=== Work instruction ===
Copy out all lines in the data below containing the string "materials".

[Source texts of formatted documents]
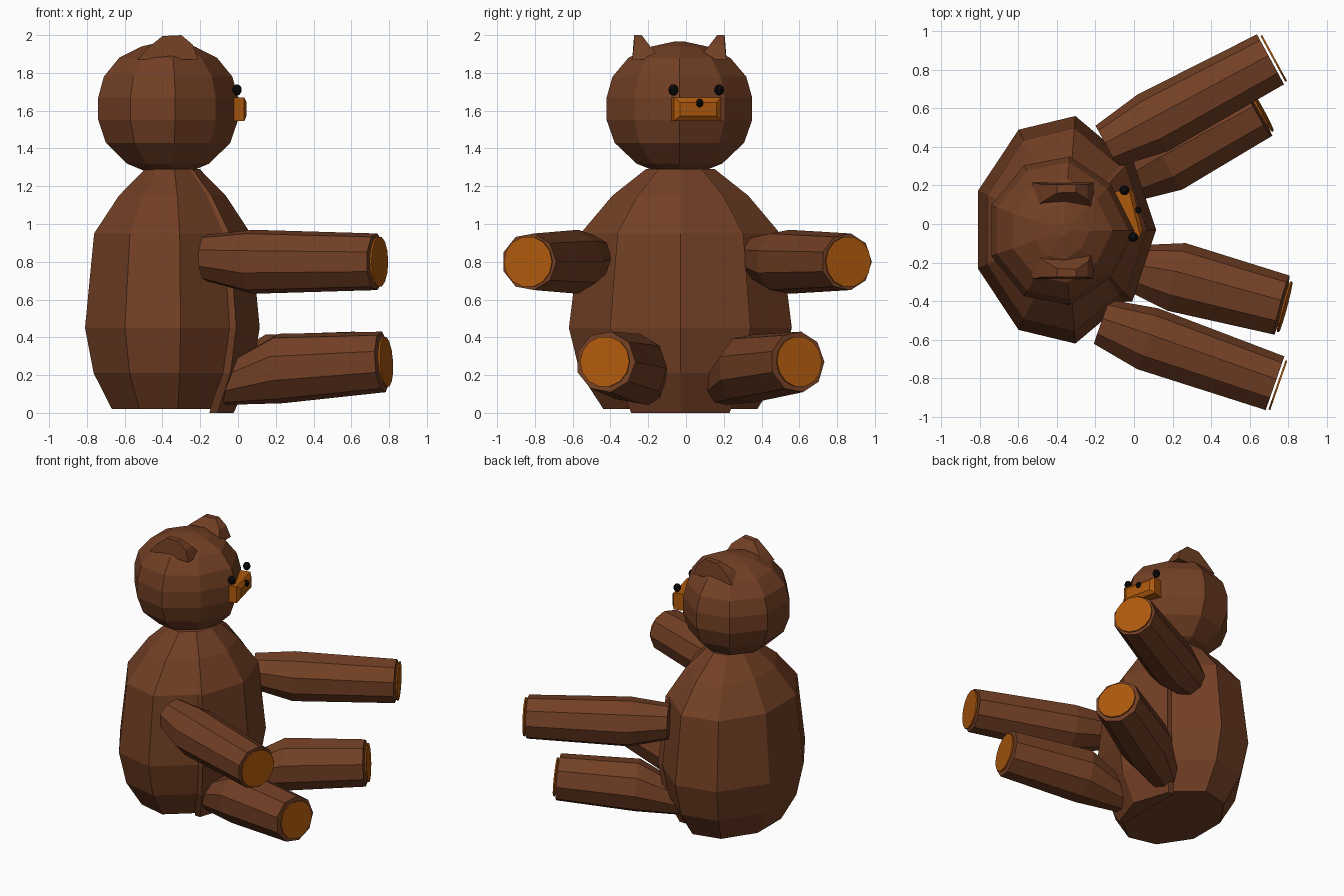
import bpy, bmesh
from math import cos, sin, pi
from mathutils import Vector, Matrix

if "Cube" in bpy.data.objects:
    bpy.data.objects.remove(bpy.data.objects["Cube"])


def material(name, rgb):
    m = bpy.data.materials.new(name)
    m.diffuse_color = (*rgb, 1)
    m.use_nodes = True
    m.node_tree.nodes["Principled BSDF"].inputs["Base Color"].default_value = m.diffuse_color
    return m


BROWN = material("brown_fur", (0.17, 0.05, 0.018))
TAN = material("tan_pad", (0.42, 0.10, 0.004))
BLACK = material("black_bead", (0.003, 0.003, 0.003))


def loft(name, rings, mat):
    """Skin a closed flat-shaded solid through rings of equal point count."""
    bm = bmesh.new()
    loops = [[bm.verts.new(p) for p in r] for r in rings]
    n = len(loops[0])
    for a, b in zip(loops, loops[1:]):
        for i in range(n):
            j = (i + 1) % n
            bm.faces.new((a[i], a[j], b[j], b[i]))
    bm.faces.new(loops[0][::-1])
    bm.faces.new(loops[-1])
    bmesh.ops.recalc_face_normals(bm, faces=bm.faces)
    me = bpy.data.meshes.new(name)
    bm.to_mesh(me)
    bm.free()
    me.materials.append(mat)
    ob = bpy.data.objects.new(name, me)
    bpy.context.collection.objects.link(ob)
    return ob


# Nine-sided horizontal outline shared by body and head (front vertex at +x)
HALF = [(0.68, 0.62), (0.10, 1.0), (-0.54, 0.88), (-1.0, 0.34)]
OUTLINE = [(1.0, 0)] + HALF + [(x, -y) for x, y in reversed(HALF)]


def stack(outline, cx, cy, rx, ry, levels):
    return [[(cx + x * rx * s, cy + y * ry * s, z) for x, y in outline] for z, s in levels]


# Body
BODY = [(0.02, 0.69), (0.21, 0.90), (0.45, 1.0), (0.95, 0.895), (1.15, 0.61), (1.29, 0.31)]
loft("body", stack(OUTLINE, -0.35, -0.03, 0.46, 0.59, BODY), BROWN)

# Belly panel standing slightly proud of the body front
PANEL = [(1.0, 0), (0.73, 0.62), (0.60, 0.62), (0.60, -0.62), (0.73, -0.62)]
BELLY = [(0.0, 0.70), (0.21, 0.91)] + BODY[2:]
loft("belly_panel", stack(PANEL, -0.345, -0.03, 0.46, 0.60, BELLY), BROWN)

# Head
HEAD = [(1.275, 0.30), (1.32, 0.59), (1.43, 0.89), (1.55, 1.0), (1.67, 1.0),
        (1.78, 0.92), (1.88, 0.70), (1.94, 0.38), (1.965, 0.08)]
loft("head", stack(OUTLINE, -0.37, -0.035, 0.37, 0.385, HEAD), BROWN)

# Ears: wedges with a thin upper rim and a thick inner foot
EAR = [(-0.53, 1.87), (-0.48, 1.93), (-0.40, 1.995), (-0.30, 2.0), (-0.24, 1.95), (-0.21, 1.87)]
for side, name in ((-1, "ear_right"), (1, "ear_left")):
    outer = [(x, -0.035 + side * (0.24 + 0.01 * (z < 1.9)), z) for x, z in EAR]
    inner = [(x, -0.035 + side * (0.20 - 0.10 * (2.0 - z) / 0.13), z) for x, z in EAR]
    loft(name, [outer, inner], BROWN)


def limb(name, start, mid, end, radii, pad_r, sides=9):
    """Tapered limb along a path, with a separate pad disc just past its end."""
    pts = [Vector(p) for p in (start, mid, end)]
    d = (pts[2] - pts[1]).normalized()
    u = Vector((0, 0, 1)).cross(d).normalized()
    w = d.cross(u)

    def ring(c, r, n):
        return [c + r * (cos(2 * pi * i / n) * u + sin(2 * pi * i / n) * w) for i in range(n)]

    loft(name, [ring(c, r, sides) for c, r in zip(pts, radii)], BROWN)
    loft(name + "_pad", [ring(pts[2] + d * t, pad_r, 14) for t in (0.012, 0.022)], TAN)


# Arms
limb("arm_left", (-0.14, 0.40, 0.82), (0.10, 0.52, 0.80), (0.71, 0.85, 0.80),
     (0.125, 0.172, 0.152), 0.135)
limb("arm_right", (-0.17, -0.51, 0.82), (0.07, -0.60, 0.80), (0.73, -0.83, 0.80),
     (0.125, 0.172, 0.152), 0.135)

# Legs
limb("leg_left", (-0.12, 0.18, 0.14), (0.17, 0.33, 0.235), (0.64, 0.59, 0.27),
     (0.10, 0.182, 0.163), 0.135)
limb("leg_right", (-0.10, -0.21, 0.14), (0.22, -0.28, 0.235), (0.765, -0.425, 0.27),
     (0.10, 0.187, 0.163), 0.135)

# Snout: bevelled block turned with the face
turn = Matrix.Translation((-0.015, 0.056, 1.608)) @ Matrix.Rotation(0.24, 4, 'Z')
rect = [(-1, -1), (1, -1), (1, 1), (-1, 1)]
loft("snout", [[turn @ Vector((x, y * hy, z * hz)) for y, z in rect]
               for x, hy, hz in ((-0.09, 0.128, 0.062), (0.018, 0.128, 0.062), (0.038, 0.10, 0.036))], TAN)

# Eyes and nose
for name, loc, r in (("eye_right", (-0.005, -0.067, 1.71), 0.026),
                     ("eye_left", (-0.05, 0.175, 1.71), 0.026),
                     ("nose", (0.018, 0.072, 1.64), 0.02)):
    bpy.ops.mesh.primitive_uv_sphere_add(segments=10, ring_count=6, radius=r, location=loc)
    ob = bpy.context.object
    ob.name = name
    ob.scale.z = 1.15
    ob.data.materials.append(BLACK)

=== Answer to this problem ===
    m = bpy.data.materials.new(name)
    me.materials.append(mat)
    ob.data.materials.append(BLACK)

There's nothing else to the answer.